Using the records below, find every line that includes "context" and copy it.

RECORDS SHOWN: Begin

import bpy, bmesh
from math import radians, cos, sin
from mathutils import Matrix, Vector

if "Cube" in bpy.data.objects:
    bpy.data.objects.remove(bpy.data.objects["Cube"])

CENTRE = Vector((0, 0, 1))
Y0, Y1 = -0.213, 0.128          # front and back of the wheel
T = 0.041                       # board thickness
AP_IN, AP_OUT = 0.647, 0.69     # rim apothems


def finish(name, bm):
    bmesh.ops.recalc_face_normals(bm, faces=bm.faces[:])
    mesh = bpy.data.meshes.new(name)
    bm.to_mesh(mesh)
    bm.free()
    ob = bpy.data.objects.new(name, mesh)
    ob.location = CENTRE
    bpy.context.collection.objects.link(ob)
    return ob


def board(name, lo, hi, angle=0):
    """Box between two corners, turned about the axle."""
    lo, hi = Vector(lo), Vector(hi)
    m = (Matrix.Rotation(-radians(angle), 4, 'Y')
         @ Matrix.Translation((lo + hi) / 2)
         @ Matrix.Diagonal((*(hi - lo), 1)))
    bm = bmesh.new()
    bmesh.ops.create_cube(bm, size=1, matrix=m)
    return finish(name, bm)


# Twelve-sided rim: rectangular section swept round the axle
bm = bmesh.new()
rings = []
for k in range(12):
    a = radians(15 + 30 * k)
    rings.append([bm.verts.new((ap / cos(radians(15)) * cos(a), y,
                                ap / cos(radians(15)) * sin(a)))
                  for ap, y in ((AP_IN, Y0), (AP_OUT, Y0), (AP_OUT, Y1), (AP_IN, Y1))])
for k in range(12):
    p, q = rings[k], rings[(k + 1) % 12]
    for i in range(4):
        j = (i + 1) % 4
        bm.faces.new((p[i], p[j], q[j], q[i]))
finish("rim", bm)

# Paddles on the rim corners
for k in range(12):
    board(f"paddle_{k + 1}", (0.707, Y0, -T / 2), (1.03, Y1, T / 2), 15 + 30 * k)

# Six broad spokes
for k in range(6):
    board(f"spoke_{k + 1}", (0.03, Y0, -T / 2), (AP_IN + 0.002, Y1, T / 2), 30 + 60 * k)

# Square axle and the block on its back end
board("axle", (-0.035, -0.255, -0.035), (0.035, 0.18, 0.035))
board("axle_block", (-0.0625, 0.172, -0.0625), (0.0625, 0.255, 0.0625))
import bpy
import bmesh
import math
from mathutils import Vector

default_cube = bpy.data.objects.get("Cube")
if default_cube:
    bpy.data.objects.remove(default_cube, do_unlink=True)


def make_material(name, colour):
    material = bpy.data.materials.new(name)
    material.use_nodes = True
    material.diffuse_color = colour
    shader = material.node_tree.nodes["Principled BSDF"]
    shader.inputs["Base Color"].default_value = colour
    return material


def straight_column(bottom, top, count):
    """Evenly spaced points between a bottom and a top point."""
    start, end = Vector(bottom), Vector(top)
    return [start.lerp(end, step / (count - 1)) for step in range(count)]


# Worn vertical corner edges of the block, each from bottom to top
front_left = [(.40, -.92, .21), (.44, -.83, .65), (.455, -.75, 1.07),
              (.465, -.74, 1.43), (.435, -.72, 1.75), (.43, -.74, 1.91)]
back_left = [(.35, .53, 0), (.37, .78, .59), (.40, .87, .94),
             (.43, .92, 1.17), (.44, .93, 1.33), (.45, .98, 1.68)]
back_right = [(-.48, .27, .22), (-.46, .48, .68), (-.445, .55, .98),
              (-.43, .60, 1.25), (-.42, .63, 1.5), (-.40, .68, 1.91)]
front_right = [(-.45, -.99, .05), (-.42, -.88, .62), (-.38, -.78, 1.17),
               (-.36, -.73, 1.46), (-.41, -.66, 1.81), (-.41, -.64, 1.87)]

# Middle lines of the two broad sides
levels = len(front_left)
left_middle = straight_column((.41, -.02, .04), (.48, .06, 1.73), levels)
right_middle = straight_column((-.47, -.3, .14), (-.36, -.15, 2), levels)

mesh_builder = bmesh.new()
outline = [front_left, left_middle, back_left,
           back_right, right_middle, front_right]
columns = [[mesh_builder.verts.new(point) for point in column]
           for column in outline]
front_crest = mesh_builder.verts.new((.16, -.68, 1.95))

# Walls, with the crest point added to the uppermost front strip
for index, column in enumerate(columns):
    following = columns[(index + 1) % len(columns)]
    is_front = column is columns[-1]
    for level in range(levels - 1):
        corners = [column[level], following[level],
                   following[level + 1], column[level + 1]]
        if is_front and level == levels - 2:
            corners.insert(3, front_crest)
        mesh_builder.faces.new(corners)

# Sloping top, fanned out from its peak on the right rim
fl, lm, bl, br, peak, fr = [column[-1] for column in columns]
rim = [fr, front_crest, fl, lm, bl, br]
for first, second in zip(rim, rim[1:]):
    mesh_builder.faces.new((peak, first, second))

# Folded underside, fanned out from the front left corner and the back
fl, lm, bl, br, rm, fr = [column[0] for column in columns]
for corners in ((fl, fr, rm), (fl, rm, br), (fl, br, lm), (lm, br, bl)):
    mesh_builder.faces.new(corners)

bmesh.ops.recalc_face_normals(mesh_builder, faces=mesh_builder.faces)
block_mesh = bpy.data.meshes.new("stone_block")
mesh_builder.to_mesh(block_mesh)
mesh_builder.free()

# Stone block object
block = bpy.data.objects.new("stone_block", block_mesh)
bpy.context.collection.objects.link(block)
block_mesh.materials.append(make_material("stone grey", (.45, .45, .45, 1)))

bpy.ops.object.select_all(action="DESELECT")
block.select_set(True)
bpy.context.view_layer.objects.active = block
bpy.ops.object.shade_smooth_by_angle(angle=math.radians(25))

RECORDS SHOWN: End

- **ANSWER BOX**:
    bpy.context.collection.objects.link(ob)
bpy.context.collection.objects.link(block)
bpy.context.view_layer.objects.active = block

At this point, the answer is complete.